**Work to complete:**
The expected output is the data below, restated word for word.

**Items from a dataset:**

------------------------------------

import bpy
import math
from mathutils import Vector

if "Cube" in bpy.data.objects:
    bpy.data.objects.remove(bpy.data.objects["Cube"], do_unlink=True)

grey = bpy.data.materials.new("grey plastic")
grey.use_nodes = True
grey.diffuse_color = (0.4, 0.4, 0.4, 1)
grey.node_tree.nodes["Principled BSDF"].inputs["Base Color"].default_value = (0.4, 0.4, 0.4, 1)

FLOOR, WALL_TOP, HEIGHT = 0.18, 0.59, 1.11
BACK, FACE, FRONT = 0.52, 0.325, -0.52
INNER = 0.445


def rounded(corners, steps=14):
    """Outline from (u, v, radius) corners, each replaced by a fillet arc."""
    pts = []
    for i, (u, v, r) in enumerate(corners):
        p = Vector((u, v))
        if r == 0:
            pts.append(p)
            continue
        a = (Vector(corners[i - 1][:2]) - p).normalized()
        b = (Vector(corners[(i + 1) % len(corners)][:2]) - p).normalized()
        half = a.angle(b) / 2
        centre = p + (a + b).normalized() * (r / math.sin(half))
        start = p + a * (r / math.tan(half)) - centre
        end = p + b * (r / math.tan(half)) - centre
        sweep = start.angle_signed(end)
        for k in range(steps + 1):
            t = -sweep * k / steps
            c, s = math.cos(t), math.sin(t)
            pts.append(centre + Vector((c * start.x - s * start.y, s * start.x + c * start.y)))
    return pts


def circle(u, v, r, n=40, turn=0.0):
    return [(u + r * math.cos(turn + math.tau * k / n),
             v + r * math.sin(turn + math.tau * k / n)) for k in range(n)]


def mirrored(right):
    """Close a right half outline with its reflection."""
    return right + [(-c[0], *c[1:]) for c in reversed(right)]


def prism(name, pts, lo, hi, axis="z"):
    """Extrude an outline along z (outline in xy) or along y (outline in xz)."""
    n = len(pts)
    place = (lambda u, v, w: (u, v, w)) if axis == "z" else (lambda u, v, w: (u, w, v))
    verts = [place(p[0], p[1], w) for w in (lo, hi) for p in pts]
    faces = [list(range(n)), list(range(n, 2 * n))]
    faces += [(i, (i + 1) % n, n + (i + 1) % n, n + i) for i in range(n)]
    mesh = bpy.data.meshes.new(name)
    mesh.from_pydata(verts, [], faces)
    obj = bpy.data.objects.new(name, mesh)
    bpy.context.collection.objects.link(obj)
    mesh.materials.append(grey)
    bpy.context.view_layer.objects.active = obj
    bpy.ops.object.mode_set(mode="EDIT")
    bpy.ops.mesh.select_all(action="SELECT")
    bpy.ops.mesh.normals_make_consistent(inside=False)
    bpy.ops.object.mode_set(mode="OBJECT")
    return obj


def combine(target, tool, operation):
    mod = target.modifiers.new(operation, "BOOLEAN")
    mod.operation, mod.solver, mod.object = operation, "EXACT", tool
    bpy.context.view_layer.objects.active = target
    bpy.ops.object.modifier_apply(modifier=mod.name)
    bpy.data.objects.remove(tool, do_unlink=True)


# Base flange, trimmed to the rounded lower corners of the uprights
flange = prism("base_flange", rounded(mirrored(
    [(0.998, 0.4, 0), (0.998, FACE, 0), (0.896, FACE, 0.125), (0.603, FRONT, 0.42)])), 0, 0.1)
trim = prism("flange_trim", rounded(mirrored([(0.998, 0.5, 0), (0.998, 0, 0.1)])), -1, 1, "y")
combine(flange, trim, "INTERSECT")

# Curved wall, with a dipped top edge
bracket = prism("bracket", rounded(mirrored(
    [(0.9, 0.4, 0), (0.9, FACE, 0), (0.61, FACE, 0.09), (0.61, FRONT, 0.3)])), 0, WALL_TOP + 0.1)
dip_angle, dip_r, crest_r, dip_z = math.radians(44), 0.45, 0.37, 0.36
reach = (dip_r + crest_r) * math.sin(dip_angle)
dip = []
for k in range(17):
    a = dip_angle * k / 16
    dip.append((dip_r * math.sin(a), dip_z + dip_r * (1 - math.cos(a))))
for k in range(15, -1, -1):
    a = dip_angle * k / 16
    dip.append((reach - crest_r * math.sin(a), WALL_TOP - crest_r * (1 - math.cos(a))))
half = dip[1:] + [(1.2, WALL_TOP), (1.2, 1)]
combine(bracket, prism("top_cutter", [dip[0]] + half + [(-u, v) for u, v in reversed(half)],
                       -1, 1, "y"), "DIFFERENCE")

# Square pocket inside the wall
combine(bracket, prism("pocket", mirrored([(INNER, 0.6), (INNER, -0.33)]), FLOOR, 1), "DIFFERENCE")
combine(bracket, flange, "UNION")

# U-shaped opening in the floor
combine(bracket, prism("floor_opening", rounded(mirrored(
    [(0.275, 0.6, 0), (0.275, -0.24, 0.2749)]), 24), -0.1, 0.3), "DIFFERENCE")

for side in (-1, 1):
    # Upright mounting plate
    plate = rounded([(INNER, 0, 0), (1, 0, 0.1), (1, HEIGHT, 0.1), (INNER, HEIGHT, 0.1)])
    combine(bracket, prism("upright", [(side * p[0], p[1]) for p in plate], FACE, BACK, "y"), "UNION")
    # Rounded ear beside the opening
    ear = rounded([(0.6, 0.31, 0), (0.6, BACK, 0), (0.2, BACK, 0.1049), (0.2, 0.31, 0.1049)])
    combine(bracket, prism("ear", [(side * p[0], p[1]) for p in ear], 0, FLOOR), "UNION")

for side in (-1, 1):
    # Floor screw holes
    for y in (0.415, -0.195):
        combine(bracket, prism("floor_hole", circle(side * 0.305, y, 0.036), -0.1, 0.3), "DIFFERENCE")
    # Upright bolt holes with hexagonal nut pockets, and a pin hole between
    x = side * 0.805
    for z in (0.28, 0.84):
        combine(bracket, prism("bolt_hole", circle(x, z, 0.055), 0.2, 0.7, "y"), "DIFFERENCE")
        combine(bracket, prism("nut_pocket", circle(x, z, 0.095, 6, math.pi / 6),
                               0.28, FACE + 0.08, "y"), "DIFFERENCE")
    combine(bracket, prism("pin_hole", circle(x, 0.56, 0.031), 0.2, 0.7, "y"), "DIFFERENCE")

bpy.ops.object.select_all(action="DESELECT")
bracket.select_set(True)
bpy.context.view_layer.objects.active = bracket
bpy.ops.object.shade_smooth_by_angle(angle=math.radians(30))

------------------------------------

**Answer to the problem:**
import bpy
import math
from mathutils import Vector

if "Cube" in bpy.data.objects:
    bpy.data.objects.remove(bpy.data.objects["Cube"], do_unlink=True)

grey = bpy.data.materials.new("grey plastic")
grey.use_nodes = True
grey.diffuse_color = (0.4, 0.4, 0.4, 1)
grey.node_tree.nodes["Principled BSDF"].inputs["Base Color"].default_value = (0.4, 0.4, 0.4, 1)

FLOOR, WALL_TOP, HEIGHT = 0.18, 0.59, 1.11
BACK, FACE, FRONT = 0.52, 0.325, -0.52
INNER = 0.445


def rounded(corners, steps=14):
    """Outline from (u, v, radius) corners, each replaced by a fillet arc."""
    pts = []
    for i, (u, v, r) in enumerate(corners):
        p = Vector((u, v))
        if r == 0:
            pts.append(p)
            continue
        a = (Vector(corners[i - 1][:2]) - p).normalized()
        b = (Vector(corners[(i + 1) % len(corners)][:2]) - p).normalized()
        half = a.angle(b) / 2
        centre = p + (a + b).normalized() * (r / math.sin(half))
        start = p + a * (r / math.tan(half)) - centre
        end = p + b * (r / math.tan(half)) - centre
        sweep = start.angle_signed(end)
        for k in range(steps + 1):
            t = -sweep * k / steps
            c, s = math.cos(t), math.sin(t)
            pts.append(centre + Vector((c * start.x - s * start.y, s * start.x + c * start.y)))
    return pts


def circle(u, v, r, n=40, turn=0.0):
    return [(u + r * math.cos(turn + math.tau * k / n),
             v + r * math.sin(turn + math.tau * k / n)) for k in range(n)]


def mirrored(right):
    """Close a right half outline with its reflection."""
    return right + [(-c[0], *c[1:]) for c in reversed(right)]


def prism(name, pts, lo, hi, axis="z"):
    """Extrude an outline along z (outline in xy) or along y (outline in xz)."""
    n = len(pts)
    place = (lambda u, v, w: (u, v, w)) if axis == "z" else (lambda u, v, w: (u, w, v))
    verts = [place(p[0], p[1], w) for w in (lo, hi) for p in pts]
    faces = [list(range(n)), list(range(n, 2 * n))]
    faces += [(i, (i + 1) % n, n + (i + 1) % n, n + i) for i in range(n)]
    mesh = bpy.data.meshes.new(name)
    mesh.from_pydata(verts, [], faces)
    obj = bpy.data.objects.new(name, mesh)
    bpy.context.collection.objects.link(obj)
    mesh.materials.append(grey)
    bpy.context.view_layer.objects.active = obj
    bpy.ops.object.mode_set(mode="EDIT")
    bpy.ops.mesh.select_all(action="SELECT")
    bpy.ops.mesh.normals_make_consistent(inside=False)
    bpy.ops.object.mode_set(mode="OBJECT")
    return obj


def combine(target, tool, operation):
    mod = target.modifiers.new(operation, "BOOLEAN")
    mod.operation, mod.solver, mod.object = operation, "EXACT", tool
    bpy.context.view_layer.objects.active = target
    bpy.ops.object.modifier_apply(modifier=mod.name)
    bpy.data.objects.remove(tool, do_unlink=True)


# Base flange, trimmed to the rounded lower corners of the uprights
flange = prism("base_flange", rounded(mirrored(
    [(0.998, 0.4, 0), (0.998, FACE, 0), (0.896, FACE, 0.125), (0.603, FRONT, 0.42)])), 0, 0.1)
trim = prism("flange_trim", rounded(mirrored([(0.998, 0.5, 0), (0.998, 0, 0.1)])), -1, 1, "y")
combine(flange, trim, "INTERSECT")

# Curved wall, with a dipped top edge
bracket = prism("bracket", rounded(mirrored(
    [(0.9, 0.4, 0), (0.9, FACE, 0), (0.61, FACE, 0.09), (0.61, FRONT, 0.3)])), 0, WALL_TOP + 0.1)
dip_angle, dip_r, crest_r, dip_z = math.radians(44), 0.45, 0.37, 0.36
reach = (dip_r + crest_r) * math.sin(dip_angle)
dip = []
for k in range(17):
    a = dip_angle * k / 16
    dip.append((dip_r * math.sin(a), dip_z + dip_r * (1 - math.cos(a))))
for k in range(15, -1, -1):
    a = dip_angle * k / 16
    dip.append((reach - crest_r * math.sin(a), WALL_TOP - crest_r * (1 - math.cos(a))))
half = dip[1:] + [(1.2, WALL_TOP), (1.2, 1)]
combine(bracket, prism("top_cutter", [dip[0]] + half + [(-u, v) for u, v in reversed(half)],
                       -1, 1, "y"), "DIFFERENCE")

# Square pocket inside the wall
combine(bracket, prism("pocket", mirrored([(INNER, 0.6), (INNER, -0.33)]), FLOOR, 1), "DIFFERENCE")
combine(bracket, flange, "UNION")

# U-shaped opening in the floor
combine(bracket, prism("floor_opening", rounded(mirrored(
    [(0.275, 0.6, 0), (0.275, -0.24, 0.2749)]), 24), -0.1, 0.3), "DIFFERENCE")

for side in (-1, 1):
    # Upright mounting plate
    plate = rounded([(INNER, 0, 0), (1, 0, 0.1), (1, HEIGHT, 0.1), (INNER, HEIGHT, 0.1)])
    combine(bracket, prism("upright", [(side * p[0], p[1]) for p in plate], FACE, BACK, "y"), "UNION")
    # Rounded ear beside the opening
    ear = rounded([(0.6, 0.31, 0), (0.6, BACK, 0), (0.2, BACK, 0.1049), (0.2, 0.31, 0.1049)])
    combine(bracket, prism("ear", [(side * p[0], p[1]) for p in ear], 0, FLOOR), "UNION")

for side in (-1, 1):
    # Floor screw holes
    for y in (0.415, -0.195):
        combine(bracket, prism("floor_hole", circle(side * 0.305, y, 0.036), -0.1, 0.3), "DIFFERENCE")
    # Upright bolt holes with hexagonal nut pockets, and a pin hole between
    x = side * 0.805
    for z in (0.28, 0.84):
        combine(bracket, prism("bolt_hole", circle(x, z, 0.055), 0.2, 0.7, "y"), "DIFFERENCE")
        combine(bracket, prism("nut_pocket", circle(x, z, 0.095, 6, math.pi / 6),
                               0.28, FACE + 0.08, "y"), "DIFFERENCE")
    combine(bracket, prism("pin_hole", circle(x, 0.56, 0.031), 0.2, 0.7, "y"), "DIFFERENCE")

bpy.ops.object.select_all(action="DESELECT")
bracket.select_set(True)
bpy.context.view_layer.objects.active = bracket
bpy.ops.object.shade_smooth_by_angle(angle=math.radians(30))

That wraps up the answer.